If the business community can respond in glee over this announcement that we’re literally bankrupt, we’re going to default; then we’re in worse shape than I thought.

So, it became evident that the country was oblivious to the importance of money and the Federal Reserve, I thought: well, what the heck, I’m gonna talk about it because it sounded to me like an interesting subject. Not that I want a political career, because I had a good medical practice.

It was that time when my wife warned me about the danger of this adventure that I was on. She said it was dangerous. I said: why’s that? And she said: well, you could end up getting elected. And I said: no way. For my speeches and what I’m going to promise, that’s not the way you get elected to Congress or anything, because the money was the issue for me.

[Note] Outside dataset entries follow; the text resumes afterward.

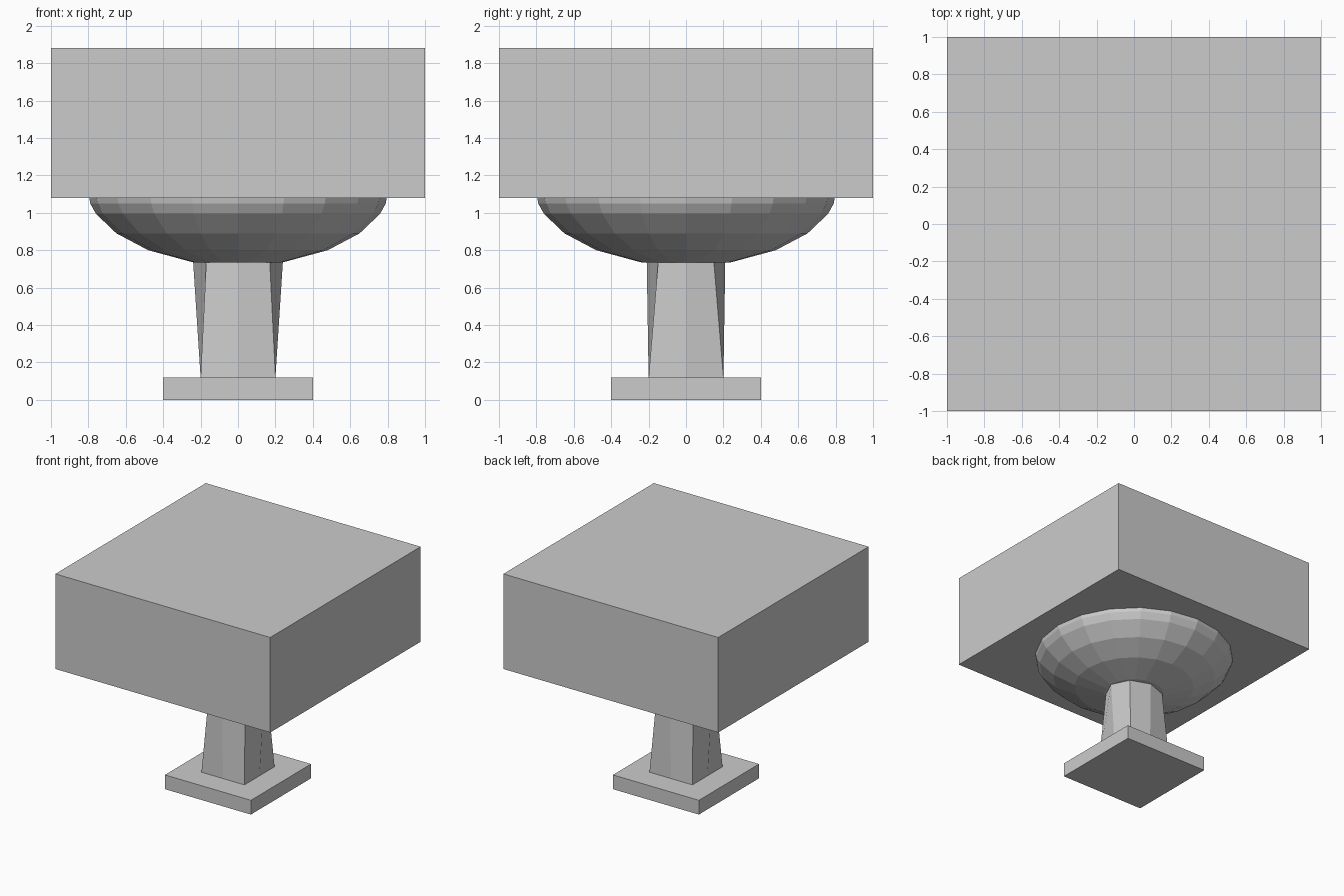
import bpy, bmesh
from math import cos, sin, pi

if "Cube" in bpy.data.objects:
    bpy.data.objects.remove(bpy.data.objects["Cube"])


def finish(bm, name):
    bmesh.ops.recalc_face_normals(bm, faces=bm.faces)
    mesh = bpy.data.meshes.new(name)
    bm.to_mesh(mesh)
    bm.free()
    obj = bpy.data.objects.new(name, mesh)
    bpy.context.collection.objects.link(obj)
    return obj


def box(name, width, z0, z1):
    bm = bmesh.new()
    bmesh.ops.create_cube(bm, size=1)
    for v in bm.verts:
        v.co.x *= width
        v.co.y *= width
        v.co.z = z0 + (v.co.z + 0.5) * (z1 - z0)
    return finish(bm, name)


def loft(name, rings):
    """Skin a stack of equal-length rings and cap both ends."""
    bm = bmesh.new()
    loops = [[bm.verts.new(p) for p in ring] for ring in rings]
    n = len(loops[0])
    for a, b in zip(loops, loops[1:]):
        for i in range(n):
            j = (i + 1) % n
            bm.faces.new((a[i], a[j], b[j], b[i]))
    bm.faces.new(loops[0][::-1])
    bm.faces.new(loops[-1])
    return finish(bm, name)


def ellipse(rx, ry, z, n):
    return [(rx * cos(2 * pi * i / n), ry * sin(2 * pi * i / n), z)
            for i in range(n)]


# Square foot and large top block
box("foot_plate", 0.80, 0.0, 0.12)
box("top_block", 2.0, 1.08, 1.88)

# Column: square at the foot, flaring into a faceted ring under the bowl
h = 0.2
square = [(h, 0), (h, h), (0, h), (-h, h), (-h, 0), (-h, -h), (0, -h), (h, -h)]
loft("column", [[(x, y, 0.12) for x, y in square],
                ellipse(0.24, 0.21, 0.74, 8)])

# Low-poly bowl under the block
profile = [(0.24, 0.735), (0.48, 0.80), (0.65, 0.89),
           (0.76, 0.995), (0.79, 1.05), (0.795, 1.08)]
loft("bowl", [ellipse(r, r, z, 20) for r, z in profile])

And of course, anybody who was in politics said: hey, you don’t do this; nobody knows what you’re talking about. The political people were just sort of totally annoyed about what I wanted to talk about, as they continue to be.

But, I saw 1971 as the conversion of a token commodity money to an absolute political money. It went from a loose linkage to gold, which provided some benefits but not a whole lot; it was destined to fail. Versus total political money, which is totally fiat money which is created by the Federal Reserve.

But once the linkage was broken, then you had totally political money which would guarantee that the spenders would benefit by this because the people in Congress wouldn’t have to really worry.

Taxes are limited, and borrowing can be limited. But once you have the Fed involved, this invites spending. And in many ways, it was quite accurate to predict then that eventually we would have a debt problem. And it has led to this. But the market eventually limits that. So no matter how political it is and how strong the Fed is, and how powerful the Congress is; economic laws are very powerful, too. And it was the economic law that caused Bretton Woods to fail.

So it’s economic laws that have brought this crisis. You can’t have bubbles forever. You can’t expect housing prices to go up constantly and keep building and building. Eventually, you hit a brick wall and you have to have your correction.